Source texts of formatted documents
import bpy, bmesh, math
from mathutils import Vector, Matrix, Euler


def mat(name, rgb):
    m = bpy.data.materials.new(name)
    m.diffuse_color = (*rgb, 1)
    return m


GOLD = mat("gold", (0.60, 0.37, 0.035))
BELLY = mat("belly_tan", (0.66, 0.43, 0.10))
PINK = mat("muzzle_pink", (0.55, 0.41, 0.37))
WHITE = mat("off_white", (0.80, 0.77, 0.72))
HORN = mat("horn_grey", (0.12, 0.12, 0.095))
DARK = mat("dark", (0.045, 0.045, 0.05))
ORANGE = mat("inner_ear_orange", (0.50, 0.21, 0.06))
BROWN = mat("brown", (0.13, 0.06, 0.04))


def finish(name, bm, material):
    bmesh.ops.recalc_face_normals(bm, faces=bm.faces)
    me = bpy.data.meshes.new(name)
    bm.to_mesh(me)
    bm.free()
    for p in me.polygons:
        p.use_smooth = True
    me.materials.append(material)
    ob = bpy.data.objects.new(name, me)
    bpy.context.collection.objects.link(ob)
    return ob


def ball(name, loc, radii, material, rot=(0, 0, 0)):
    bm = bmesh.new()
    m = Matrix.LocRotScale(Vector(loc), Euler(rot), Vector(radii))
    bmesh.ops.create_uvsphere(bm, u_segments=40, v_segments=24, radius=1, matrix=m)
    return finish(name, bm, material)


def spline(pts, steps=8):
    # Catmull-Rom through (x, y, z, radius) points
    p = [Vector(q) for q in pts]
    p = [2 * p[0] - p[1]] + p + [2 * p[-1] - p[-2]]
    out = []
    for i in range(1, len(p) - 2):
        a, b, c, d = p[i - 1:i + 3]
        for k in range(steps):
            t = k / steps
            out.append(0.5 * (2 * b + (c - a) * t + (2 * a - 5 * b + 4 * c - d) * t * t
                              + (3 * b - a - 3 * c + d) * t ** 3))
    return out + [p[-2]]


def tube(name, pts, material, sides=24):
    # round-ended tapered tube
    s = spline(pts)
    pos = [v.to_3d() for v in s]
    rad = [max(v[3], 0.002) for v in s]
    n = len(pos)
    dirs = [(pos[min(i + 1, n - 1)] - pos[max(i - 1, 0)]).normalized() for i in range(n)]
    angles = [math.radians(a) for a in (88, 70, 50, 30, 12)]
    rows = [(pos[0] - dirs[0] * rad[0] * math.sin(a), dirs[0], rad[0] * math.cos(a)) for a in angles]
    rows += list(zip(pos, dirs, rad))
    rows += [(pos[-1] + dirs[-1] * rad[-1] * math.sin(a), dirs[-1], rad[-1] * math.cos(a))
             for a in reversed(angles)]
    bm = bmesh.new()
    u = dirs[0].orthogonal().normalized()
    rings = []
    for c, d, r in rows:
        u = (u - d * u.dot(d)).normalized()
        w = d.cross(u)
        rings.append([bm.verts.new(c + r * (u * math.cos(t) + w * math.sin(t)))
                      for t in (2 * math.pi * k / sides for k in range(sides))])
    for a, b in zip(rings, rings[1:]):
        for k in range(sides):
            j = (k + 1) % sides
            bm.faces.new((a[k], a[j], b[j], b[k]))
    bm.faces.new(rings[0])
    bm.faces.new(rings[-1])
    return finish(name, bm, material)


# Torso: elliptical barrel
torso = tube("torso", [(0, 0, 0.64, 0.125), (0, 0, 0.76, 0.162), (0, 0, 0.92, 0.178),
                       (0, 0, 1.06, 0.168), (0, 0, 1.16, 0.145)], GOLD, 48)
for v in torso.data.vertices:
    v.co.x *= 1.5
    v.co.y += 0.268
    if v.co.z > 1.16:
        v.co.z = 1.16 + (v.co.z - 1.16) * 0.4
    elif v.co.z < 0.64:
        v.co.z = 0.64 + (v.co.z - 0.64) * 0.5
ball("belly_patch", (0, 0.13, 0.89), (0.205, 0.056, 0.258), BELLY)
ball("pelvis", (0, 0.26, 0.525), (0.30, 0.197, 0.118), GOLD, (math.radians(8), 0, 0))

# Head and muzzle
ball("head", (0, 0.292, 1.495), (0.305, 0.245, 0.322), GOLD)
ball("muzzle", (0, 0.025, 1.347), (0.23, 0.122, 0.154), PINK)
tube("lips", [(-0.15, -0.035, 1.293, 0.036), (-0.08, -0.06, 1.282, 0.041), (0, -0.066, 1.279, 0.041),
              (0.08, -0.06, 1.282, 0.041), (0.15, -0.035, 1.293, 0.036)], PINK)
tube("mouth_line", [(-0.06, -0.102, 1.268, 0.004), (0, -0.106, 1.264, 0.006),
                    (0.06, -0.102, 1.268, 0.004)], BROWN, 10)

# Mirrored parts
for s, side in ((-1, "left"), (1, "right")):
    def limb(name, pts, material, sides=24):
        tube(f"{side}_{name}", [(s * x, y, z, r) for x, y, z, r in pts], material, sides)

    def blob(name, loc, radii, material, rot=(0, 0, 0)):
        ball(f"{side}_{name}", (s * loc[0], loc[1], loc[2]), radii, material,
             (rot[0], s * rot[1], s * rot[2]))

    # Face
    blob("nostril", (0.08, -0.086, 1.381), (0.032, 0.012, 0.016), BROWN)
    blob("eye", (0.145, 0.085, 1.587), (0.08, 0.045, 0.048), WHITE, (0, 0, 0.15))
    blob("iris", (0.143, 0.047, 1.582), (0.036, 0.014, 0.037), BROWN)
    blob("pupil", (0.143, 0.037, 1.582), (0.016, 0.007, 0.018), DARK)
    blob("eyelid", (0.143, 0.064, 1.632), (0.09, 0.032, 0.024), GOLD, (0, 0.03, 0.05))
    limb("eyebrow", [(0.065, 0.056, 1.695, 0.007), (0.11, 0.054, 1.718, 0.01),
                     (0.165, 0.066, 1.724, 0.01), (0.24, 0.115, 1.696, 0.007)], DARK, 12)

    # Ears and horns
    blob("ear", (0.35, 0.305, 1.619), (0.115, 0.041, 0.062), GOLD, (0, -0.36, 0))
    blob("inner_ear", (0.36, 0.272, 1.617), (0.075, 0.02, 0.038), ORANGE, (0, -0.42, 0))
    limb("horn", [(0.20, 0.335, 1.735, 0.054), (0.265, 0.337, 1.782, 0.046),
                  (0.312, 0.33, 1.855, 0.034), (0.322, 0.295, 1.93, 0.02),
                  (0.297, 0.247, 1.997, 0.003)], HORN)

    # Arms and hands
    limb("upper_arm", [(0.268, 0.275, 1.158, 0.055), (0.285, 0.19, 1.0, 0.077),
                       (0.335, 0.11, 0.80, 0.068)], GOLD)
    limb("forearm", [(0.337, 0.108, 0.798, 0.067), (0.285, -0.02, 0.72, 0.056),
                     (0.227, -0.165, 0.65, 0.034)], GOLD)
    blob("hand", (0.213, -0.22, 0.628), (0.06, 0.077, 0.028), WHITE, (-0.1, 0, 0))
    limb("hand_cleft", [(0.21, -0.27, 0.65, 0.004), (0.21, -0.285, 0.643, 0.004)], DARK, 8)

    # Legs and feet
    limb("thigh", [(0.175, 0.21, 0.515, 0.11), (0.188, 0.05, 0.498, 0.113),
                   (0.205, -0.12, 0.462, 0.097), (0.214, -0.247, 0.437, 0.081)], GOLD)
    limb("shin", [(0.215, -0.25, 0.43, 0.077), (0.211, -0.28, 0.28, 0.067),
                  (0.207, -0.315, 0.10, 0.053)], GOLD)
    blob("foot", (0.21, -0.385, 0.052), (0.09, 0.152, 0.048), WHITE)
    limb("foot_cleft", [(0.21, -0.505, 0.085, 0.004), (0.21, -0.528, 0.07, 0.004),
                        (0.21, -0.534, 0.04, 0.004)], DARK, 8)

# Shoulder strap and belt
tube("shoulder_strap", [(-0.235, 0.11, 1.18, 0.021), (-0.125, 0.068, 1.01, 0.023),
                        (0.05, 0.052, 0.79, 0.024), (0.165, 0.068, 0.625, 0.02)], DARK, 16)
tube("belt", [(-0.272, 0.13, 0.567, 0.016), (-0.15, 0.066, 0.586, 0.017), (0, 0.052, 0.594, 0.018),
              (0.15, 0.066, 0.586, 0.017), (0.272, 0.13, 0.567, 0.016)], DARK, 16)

==

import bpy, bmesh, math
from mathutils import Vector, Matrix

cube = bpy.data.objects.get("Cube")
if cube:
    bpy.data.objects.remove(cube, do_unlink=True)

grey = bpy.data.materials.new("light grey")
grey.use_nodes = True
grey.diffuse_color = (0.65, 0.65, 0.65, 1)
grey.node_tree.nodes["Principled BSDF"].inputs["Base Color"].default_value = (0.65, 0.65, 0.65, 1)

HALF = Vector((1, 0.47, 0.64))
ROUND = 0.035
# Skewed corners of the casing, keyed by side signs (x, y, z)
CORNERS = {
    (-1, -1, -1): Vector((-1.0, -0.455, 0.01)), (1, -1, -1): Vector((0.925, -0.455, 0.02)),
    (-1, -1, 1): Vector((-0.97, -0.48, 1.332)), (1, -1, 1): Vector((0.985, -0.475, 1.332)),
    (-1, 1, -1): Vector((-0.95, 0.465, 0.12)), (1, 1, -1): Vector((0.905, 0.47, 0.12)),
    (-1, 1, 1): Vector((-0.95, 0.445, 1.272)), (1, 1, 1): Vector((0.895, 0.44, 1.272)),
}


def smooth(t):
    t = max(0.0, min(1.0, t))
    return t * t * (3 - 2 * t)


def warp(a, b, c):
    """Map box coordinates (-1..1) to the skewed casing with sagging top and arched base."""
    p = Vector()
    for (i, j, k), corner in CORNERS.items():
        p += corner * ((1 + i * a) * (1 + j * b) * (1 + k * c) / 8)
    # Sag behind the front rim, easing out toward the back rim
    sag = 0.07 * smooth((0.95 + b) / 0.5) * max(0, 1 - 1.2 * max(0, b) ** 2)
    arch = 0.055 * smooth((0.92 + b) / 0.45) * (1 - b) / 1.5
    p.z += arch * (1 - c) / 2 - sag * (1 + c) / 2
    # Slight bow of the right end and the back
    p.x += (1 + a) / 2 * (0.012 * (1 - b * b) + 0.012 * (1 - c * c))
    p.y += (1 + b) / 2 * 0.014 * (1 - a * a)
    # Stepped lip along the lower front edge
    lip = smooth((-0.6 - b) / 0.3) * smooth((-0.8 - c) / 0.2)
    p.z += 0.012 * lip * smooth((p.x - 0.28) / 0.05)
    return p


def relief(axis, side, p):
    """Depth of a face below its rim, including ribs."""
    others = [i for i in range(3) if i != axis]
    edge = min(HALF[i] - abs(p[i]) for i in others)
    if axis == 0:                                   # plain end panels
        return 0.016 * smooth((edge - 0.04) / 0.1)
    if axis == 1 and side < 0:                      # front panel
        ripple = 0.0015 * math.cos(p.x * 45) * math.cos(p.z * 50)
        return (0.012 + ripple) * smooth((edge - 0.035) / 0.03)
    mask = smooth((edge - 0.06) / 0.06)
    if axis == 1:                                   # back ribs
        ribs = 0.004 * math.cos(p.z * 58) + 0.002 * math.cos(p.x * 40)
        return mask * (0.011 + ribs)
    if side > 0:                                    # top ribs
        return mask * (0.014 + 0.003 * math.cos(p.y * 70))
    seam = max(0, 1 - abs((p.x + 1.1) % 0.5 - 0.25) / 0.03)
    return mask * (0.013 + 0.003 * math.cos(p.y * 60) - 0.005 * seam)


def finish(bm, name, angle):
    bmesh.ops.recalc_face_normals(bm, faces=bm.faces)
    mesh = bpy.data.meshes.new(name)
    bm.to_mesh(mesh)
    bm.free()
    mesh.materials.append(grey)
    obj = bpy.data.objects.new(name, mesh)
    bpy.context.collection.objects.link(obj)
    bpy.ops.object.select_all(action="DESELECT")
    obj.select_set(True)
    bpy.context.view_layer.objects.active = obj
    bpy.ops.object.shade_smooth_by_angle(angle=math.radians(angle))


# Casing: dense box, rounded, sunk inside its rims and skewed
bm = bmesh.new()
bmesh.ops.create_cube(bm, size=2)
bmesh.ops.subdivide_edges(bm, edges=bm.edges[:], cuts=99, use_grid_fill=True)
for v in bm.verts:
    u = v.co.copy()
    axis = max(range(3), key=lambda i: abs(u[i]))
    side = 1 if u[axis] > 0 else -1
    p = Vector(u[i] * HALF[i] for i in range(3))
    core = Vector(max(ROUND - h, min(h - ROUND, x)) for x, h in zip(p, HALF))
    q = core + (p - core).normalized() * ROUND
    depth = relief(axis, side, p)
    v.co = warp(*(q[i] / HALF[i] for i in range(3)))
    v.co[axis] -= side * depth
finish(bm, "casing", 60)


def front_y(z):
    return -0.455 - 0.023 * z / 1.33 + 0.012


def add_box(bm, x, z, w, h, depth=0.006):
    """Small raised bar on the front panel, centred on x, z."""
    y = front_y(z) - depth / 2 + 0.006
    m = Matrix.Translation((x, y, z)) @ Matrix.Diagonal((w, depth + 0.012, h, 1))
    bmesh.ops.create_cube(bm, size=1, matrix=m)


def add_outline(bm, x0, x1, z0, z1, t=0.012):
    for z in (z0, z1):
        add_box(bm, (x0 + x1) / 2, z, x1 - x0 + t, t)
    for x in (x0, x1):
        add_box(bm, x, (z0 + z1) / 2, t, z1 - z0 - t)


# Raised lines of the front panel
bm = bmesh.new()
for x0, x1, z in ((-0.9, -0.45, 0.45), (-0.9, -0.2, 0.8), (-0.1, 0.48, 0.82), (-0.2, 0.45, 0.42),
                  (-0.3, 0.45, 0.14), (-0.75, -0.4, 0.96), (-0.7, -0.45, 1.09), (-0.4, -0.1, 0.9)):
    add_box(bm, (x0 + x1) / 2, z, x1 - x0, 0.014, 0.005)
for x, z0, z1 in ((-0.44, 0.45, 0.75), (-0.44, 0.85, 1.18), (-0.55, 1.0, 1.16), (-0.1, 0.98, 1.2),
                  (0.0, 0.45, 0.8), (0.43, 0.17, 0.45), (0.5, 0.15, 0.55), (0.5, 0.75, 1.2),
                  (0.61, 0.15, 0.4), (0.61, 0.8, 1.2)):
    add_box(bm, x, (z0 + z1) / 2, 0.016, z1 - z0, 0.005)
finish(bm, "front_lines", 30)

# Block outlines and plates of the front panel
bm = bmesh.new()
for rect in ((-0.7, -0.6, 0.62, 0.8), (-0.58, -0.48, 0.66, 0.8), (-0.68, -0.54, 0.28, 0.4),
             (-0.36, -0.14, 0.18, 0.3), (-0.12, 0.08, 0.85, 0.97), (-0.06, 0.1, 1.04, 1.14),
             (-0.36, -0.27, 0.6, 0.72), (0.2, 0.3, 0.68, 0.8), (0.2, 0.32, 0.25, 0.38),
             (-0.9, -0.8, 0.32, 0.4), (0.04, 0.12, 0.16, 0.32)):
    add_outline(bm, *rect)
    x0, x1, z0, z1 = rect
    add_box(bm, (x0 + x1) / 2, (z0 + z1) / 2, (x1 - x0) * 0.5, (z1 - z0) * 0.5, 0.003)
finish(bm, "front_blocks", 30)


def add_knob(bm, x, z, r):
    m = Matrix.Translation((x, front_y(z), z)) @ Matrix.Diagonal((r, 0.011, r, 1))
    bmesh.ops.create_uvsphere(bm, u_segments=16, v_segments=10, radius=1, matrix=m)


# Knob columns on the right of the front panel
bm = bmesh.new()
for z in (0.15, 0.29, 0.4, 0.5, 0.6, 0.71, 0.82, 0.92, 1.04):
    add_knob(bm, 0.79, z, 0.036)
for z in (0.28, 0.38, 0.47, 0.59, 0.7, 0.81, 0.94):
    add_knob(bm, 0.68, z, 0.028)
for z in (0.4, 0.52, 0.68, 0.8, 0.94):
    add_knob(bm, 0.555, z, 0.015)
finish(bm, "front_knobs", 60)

YOUR TASK: Scan the records for the string "steps". Copy each line in which it appears.

OUTPUT FOR THIS EXERCISE:
def spline(pts, steps=8):
        for k in range(steps):
            t = k / steps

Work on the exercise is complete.